» Assigned task:
Scan the entries below for the word "return". Copy each line that has it.

» Given records:

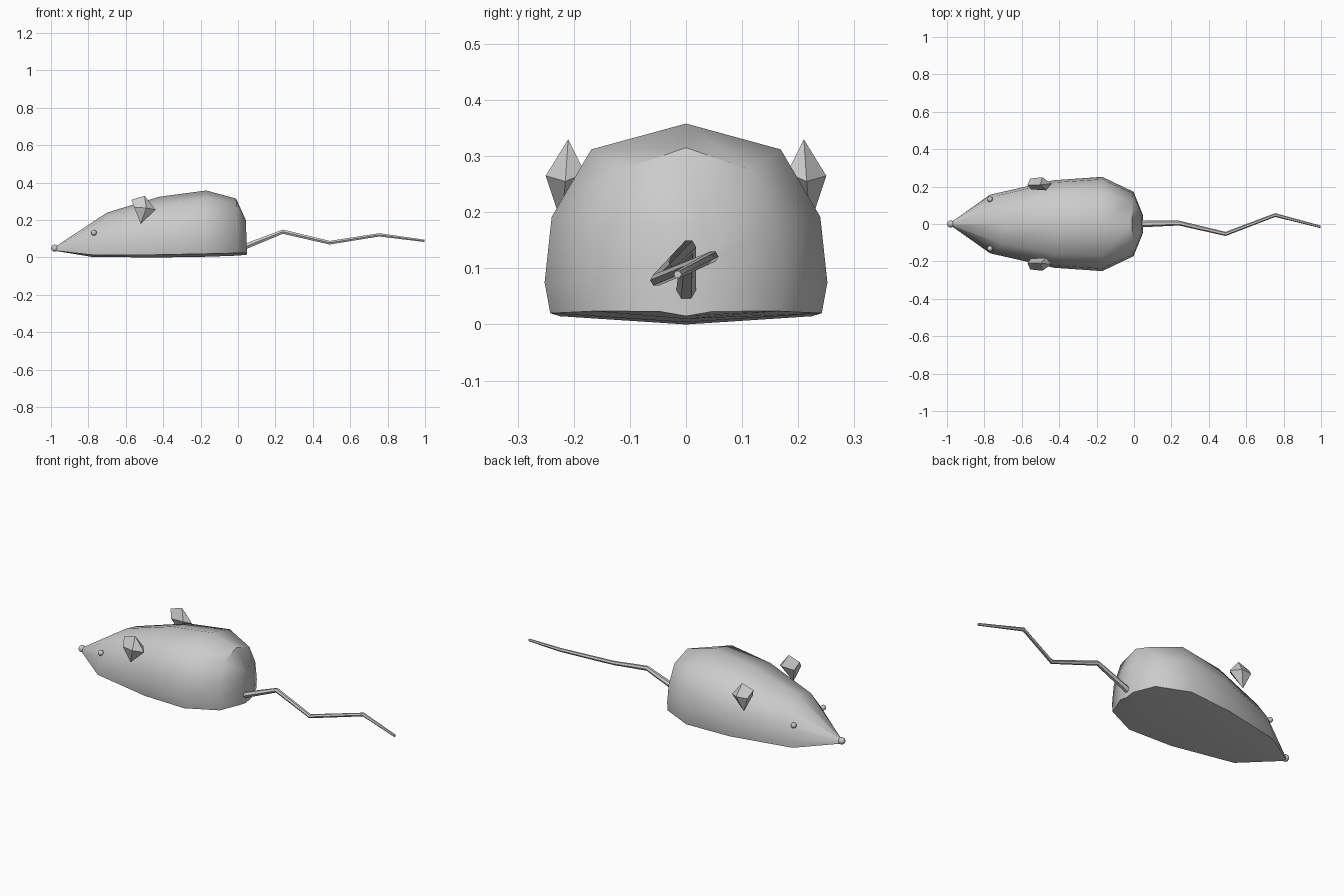
import bpy, bmesh, math
from mathutils import Vector

if "Cube" in bpy.data.objects:
    bpy.data.objects.remove(bpy.data.objects["Cube"])


def finish(bm, name, angle=45):
    bmesh.ops.recalc_face_normals(bm, faces=bm.faces[:])
    mesh = bpy.data.meshes.new(name)
    bm.to_mesh(mesh)
    bm.free()
    ob = bpy.data.objects.new(name, mesh)
    bpy.context.collection.objects.link(ob)
    bpy.ops.object.select_all(action='DESELECT')
    ob.select_set(True)
    bpy.context.view_layer.objects.active = ob
    bpy.ops.object.shade_smooth_by_angle(angle=math.radians(angle))
    return ob


def loft(rings, name, angle=45):
    bm = bmesh.new()
    loops = [[bm.verts.new(p) for p in ring] for ring in rings]
    n = len(loops[0])
    for a, b in zip(loops, loops[1:]):
        for i in range(n):
            j = (i + 1) % n
            bm.faces.new((a[i], a[j], b[j], b[i]))
    bm.faces.new(loops[0])
    bm.faces.new(loops[-1])
    return finish(bm, name, angle)


def ball(name, loc, radius):
    bm = bmesh.new()
    bmesh.ops.create_uvsphere(bm, u_segments=12, v_segments=8, radius=radius)
    bmesh.ops.translate(bm, vec=loc, verts=bm.verts[:])
    return finish(bm, name, 60)


# Body: one half cross-section, mirrored and scaled along the length
half = [(0, 1), (0.67, 0.87), (0.95, 0.53), (1, 0.2), (0.96, 0.045)]
section = half + [(0, 0)] + [(-y, z) for y, z in reversed(half[1:])]
# x at the floor, x at the top, half width, floor z, top z
stations = [(-0.975, -0.97, 0.012, 0.035, 0.062),
            (-0.78, -0.70, 0.158, 0.003, 0.24),
            (-0.43, -0.42, 0.234, 0.0, 0.325),
            (-0.17, -0.17, 0.252, 0.004, 0.358),
            (0.0, -0.01, 0.172, 0.010, 0.315),
            (0.048, 0.042, 0.05, 0.015, 0.20)]
loft([[(x0 + (x1 - x0) * z, w * y, z0 + (z1 - z0) * z) for y, z in section]
      for x0, x1, w, z0, z1 in stations], "body")

# Tail: a tapering tube along a zigzag
path = [(0.03, 0, 0.055, 0.018), (0.24, 0.005, 0.138, 0.013),
        (0.49, -0.053, 0.079, 0.011), (0.755, 0.048, 0.121, 0.010),
        (0.997, -0.015, 0.089, 0.007)]
tube = []
for x, y, z, r in path:
    tube.append([(x, y + r * math.cos(k * math.pi / 3), z + r * math.sin(k * math.pi / 3))
                 for k in range(6)])
loft(tube, "tail")

# Ears and eyes on both sides
ear = [(-0.50, 0.21, 0.33), (-0.57, 0.208, 0.308), (-0.555, 0.243, 0.268),
       (-0.49, 0.25, 0.265), (-0.52, 0.222, 0.18), (-0.44, 0.215, 0.255),
       (-0.55, 0.185, 0.265), (-0.47, 0.18, 0.27)]
for side, label in ((1, "left"), (-1, "right")):
    bm = bmesh.new()
    for x, y, z in ear:
        bm.verts.new((x, side * y, z))
    bmesh.ops.convex_hull(bm, input=bm.verts[:])
    finish(bm, "ear_" + label, 30)
    ball("eye_" + label, Vector((-0.77, side * 0.132, 0.132)), 0.015)

# Nose
ball("nose", Vector((-0.98, 0, 0.05)), 0.019)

» Your response:
    return ob
    return finish(bm, name, angle)
    return finish(bm, name, 60)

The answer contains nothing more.